The state legalized medical marijuana in 2000, but its cannabis culture didn't blossom until last year, when the Justice Department issued guidelines for federal prosecutors in states with medical marijuana laws. In an October 19, 2009, memo Attorney General Eric Holder announced that federal resources would not be spent on "individuals whose actions are in clear and unambiguous compliance with existing state laws providing for the medical use of marijuana."
This decision did not come out of thin air; it was the result of a long struggle by cannabis campaigners to persuade leaders to align policy with evolving public standards on the issue. California voters leaped into the fray fourteen years ago with Proposition 215, the first state ballot initiative in the country to allow medical marijuana. Over the years an increasing number of states added their own laws providing for use with a physician's recommendation, giving those states' residents a chance to see firsthand that legal marijuana will not cause the sky to fall. (Today fifteen states and the District of Columbia allow marijuana for medical use.)
By 2007 a mainstream political consensus around medical marijuana laws had formed, at least among leading Democrats. During the primaries, every Democratic presidential candidate supported an end to federal raids on medical marijuana patients, further propelling the issue into the realm of serious policy discussion. Starting in the presidential interregnum in late 2008, Obama's staff conducted three rounds of voting on the official transition team website, asking users to submit ideas and vote on them. In all three rounds—during which millions of Americans participated—questions related to taxing and regulating marijuana were the top-voted questions.

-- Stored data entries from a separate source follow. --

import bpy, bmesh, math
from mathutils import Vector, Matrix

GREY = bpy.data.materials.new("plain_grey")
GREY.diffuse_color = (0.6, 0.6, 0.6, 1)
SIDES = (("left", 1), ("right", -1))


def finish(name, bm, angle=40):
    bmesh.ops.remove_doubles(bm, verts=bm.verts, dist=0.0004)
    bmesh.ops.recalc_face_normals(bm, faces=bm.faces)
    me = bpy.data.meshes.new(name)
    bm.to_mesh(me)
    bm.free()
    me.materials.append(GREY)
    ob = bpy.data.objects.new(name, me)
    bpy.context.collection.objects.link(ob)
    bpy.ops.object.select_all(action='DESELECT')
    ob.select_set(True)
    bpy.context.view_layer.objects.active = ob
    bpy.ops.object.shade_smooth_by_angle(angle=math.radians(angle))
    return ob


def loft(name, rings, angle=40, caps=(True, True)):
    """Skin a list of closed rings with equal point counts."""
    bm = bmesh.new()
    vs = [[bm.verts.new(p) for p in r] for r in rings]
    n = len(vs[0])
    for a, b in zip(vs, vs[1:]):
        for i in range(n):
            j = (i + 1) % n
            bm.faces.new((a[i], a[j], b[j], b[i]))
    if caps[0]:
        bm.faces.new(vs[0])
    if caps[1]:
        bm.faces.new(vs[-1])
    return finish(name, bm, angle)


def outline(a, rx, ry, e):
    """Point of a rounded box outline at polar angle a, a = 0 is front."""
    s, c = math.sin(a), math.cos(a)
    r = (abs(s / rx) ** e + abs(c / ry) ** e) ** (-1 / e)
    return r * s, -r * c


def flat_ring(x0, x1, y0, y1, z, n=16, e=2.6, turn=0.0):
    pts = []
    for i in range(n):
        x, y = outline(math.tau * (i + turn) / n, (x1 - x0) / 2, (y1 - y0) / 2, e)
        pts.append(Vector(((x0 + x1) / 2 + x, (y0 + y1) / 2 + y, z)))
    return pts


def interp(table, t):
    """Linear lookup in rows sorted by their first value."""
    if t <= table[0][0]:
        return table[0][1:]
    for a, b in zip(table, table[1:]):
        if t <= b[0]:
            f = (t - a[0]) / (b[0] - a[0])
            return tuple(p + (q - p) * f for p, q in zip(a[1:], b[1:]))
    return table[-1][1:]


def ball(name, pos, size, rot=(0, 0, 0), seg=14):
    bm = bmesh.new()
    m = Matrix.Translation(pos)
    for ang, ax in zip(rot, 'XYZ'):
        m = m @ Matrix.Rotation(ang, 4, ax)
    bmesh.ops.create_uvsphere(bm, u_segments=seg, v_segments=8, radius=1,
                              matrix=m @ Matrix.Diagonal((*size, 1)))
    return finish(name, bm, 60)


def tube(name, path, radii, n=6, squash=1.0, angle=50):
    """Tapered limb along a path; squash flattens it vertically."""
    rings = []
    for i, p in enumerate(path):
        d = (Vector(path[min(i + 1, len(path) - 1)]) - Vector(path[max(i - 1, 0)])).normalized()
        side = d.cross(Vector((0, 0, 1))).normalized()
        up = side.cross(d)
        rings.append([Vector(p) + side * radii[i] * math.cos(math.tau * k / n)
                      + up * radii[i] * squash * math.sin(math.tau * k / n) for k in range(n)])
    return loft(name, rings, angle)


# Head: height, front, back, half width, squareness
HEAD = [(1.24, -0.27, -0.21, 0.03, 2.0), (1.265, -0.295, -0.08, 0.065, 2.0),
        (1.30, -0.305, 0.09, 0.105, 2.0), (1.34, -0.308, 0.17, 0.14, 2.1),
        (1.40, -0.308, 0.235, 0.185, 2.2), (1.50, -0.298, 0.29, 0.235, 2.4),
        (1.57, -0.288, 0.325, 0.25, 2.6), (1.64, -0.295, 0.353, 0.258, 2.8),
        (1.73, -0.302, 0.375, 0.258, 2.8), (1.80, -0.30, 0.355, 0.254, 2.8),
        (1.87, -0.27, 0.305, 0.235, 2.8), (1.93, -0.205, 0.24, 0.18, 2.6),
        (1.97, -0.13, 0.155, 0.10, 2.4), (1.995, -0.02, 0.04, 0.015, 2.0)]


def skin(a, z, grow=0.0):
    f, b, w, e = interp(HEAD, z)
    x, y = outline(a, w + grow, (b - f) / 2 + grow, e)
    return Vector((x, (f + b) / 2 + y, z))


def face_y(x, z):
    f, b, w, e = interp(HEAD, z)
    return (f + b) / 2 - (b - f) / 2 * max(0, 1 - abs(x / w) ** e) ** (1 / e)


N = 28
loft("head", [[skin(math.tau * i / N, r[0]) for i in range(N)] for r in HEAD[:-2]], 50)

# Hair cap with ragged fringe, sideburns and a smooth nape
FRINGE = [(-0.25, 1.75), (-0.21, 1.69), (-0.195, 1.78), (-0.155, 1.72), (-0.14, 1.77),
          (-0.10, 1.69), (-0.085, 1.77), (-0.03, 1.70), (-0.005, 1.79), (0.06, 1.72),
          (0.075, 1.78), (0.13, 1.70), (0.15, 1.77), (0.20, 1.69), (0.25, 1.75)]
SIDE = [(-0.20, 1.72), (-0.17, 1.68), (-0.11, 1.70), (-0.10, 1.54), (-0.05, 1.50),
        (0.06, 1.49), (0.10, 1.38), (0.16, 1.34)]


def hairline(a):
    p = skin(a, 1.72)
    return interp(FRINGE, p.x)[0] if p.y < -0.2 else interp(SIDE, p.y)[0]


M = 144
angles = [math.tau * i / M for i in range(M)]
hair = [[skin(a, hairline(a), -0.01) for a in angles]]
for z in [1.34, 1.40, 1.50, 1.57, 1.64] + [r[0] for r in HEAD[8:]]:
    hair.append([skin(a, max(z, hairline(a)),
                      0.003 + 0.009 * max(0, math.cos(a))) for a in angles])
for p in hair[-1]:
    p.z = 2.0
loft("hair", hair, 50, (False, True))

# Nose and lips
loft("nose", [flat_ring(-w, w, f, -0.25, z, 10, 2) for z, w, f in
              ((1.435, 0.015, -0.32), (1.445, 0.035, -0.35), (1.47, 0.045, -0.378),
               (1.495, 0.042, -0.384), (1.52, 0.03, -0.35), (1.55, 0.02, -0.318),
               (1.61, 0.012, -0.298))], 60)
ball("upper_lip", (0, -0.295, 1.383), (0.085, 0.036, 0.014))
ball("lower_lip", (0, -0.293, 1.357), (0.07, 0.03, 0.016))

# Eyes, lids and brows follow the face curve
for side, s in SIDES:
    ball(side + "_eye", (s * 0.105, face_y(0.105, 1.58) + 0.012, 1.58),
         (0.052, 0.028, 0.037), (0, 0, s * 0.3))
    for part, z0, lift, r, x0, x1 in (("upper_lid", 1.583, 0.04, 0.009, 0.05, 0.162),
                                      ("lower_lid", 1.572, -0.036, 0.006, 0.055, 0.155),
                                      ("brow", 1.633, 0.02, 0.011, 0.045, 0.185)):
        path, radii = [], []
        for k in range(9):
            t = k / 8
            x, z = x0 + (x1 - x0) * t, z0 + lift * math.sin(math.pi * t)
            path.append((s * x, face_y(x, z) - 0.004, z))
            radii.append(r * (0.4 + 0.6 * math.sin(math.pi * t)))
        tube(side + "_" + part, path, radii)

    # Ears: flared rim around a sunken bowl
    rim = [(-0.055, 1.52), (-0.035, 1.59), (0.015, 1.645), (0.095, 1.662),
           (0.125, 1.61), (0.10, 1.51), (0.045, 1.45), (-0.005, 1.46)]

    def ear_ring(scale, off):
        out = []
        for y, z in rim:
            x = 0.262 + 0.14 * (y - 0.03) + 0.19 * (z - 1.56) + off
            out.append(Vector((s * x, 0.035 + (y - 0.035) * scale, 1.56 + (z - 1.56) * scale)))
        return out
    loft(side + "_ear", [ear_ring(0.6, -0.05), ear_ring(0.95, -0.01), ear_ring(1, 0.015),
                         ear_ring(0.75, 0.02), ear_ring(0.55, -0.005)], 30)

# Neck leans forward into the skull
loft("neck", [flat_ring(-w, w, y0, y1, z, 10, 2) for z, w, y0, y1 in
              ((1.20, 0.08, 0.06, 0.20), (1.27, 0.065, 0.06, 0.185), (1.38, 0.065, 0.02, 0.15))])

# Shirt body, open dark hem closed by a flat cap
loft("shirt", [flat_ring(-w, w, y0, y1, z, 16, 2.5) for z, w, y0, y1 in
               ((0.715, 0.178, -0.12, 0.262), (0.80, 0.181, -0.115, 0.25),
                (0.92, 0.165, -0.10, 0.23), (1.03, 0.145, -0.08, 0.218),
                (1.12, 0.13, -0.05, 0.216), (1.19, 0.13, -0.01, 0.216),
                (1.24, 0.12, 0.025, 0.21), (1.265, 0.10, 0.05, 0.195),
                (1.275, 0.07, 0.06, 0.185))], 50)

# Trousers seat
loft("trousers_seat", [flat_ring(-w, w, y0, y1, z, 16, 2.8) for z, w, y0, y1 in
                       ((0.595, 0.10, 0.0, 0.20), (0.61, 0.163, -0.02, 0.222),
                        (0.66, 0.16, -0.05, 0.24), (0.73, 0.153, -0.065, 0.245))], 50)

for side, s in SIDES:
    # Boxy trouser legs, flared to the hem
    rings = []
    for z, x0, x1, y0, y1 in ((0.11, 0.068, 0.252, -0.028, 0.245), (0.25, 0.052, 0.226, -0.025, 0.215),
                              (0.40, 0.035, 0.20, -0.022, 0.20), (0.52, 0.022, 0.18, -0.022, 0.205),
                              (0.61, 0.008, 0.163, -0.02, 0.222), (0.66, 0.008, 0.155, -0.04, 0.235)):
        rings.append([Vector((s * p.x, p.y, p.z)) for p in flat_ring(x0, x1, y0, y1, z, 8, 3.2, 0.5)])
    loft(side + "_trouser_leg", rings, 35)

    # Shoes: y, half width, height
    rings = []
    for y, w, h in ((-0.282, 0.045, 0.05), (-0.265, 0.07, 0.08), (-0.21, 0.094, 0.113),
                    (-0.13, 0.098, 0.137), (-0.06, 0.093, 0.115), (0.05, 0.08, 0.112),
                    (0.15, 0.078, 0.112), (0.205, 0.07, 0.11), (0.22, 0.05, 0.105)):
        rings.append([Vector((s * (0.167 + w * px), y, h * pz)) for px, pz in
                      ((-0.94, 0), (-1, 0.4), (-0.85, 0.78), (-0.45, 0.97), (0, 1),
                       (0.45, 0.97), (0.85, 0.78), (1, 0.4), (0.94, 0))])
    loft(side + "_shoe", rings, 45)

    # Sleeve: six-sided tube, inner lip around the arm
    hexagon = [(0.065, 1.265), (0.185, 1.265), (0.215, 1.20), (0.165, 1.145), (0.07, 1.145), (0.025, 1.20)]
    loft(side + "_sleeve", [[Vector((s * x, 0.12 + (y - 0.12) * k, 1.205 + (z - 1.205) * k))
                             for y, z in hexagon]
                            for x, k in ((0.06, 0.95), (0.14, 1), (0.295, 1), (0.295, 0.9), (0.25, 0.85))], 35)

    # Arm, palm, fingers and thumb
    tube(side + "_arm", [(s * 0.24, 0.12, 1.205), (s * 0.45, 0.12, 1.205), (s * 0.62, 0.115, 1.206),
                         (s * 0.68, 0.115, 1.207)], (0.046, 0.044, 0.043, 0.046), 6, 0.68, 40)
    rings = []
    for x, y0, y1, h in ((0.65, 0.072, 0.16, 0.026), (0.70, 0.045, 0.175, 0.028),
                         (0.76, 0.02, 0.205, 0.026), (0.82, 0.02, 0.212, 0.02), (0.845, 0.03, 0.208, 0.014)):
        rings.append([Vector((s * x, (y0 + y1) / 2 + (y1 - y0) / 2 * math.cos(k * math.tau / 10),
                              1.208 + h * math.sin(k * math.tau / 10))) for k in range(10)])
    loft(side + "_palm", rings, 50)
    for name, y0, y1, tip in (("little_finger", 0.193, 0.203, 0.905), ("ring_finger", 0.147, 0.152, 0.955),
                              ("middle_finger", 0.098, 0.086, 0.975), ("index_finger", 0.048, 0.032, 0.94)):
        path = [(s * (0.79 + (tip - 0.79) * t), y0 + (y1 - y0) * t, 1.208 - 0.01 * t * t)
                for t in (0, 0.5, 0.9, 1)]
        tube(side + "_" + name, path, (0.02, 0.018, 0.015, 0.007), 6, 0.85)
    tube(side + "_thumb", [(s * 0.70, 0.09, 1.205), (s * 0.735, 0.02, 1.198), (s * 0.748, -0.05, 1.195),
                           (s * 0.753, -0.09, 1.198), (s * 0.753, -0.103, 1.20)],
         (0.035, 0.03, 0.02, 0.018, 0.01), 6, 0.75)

Even before Obama's inauguration, his staff could see opportunity in the marijuana constituency. In February 2009, during the president's first weeks in office, White House spokesman Nick Shapiro affirmed that Obama intended to make good on his campaign promise to restrict federal raids. In earlier times, we could have reasonably expected a serious backlash. This time around, none came—but then again, neither did the guidelines. On April 2, 2009, I testified before the House subcommittee that handles Justice Department appropriations, urging Congress to ask the department to issue the promised policy. And in June, I worked with Congressman Maurice Hinchey and other Congressional leaders to get the full House Appropriations Committee to do the same.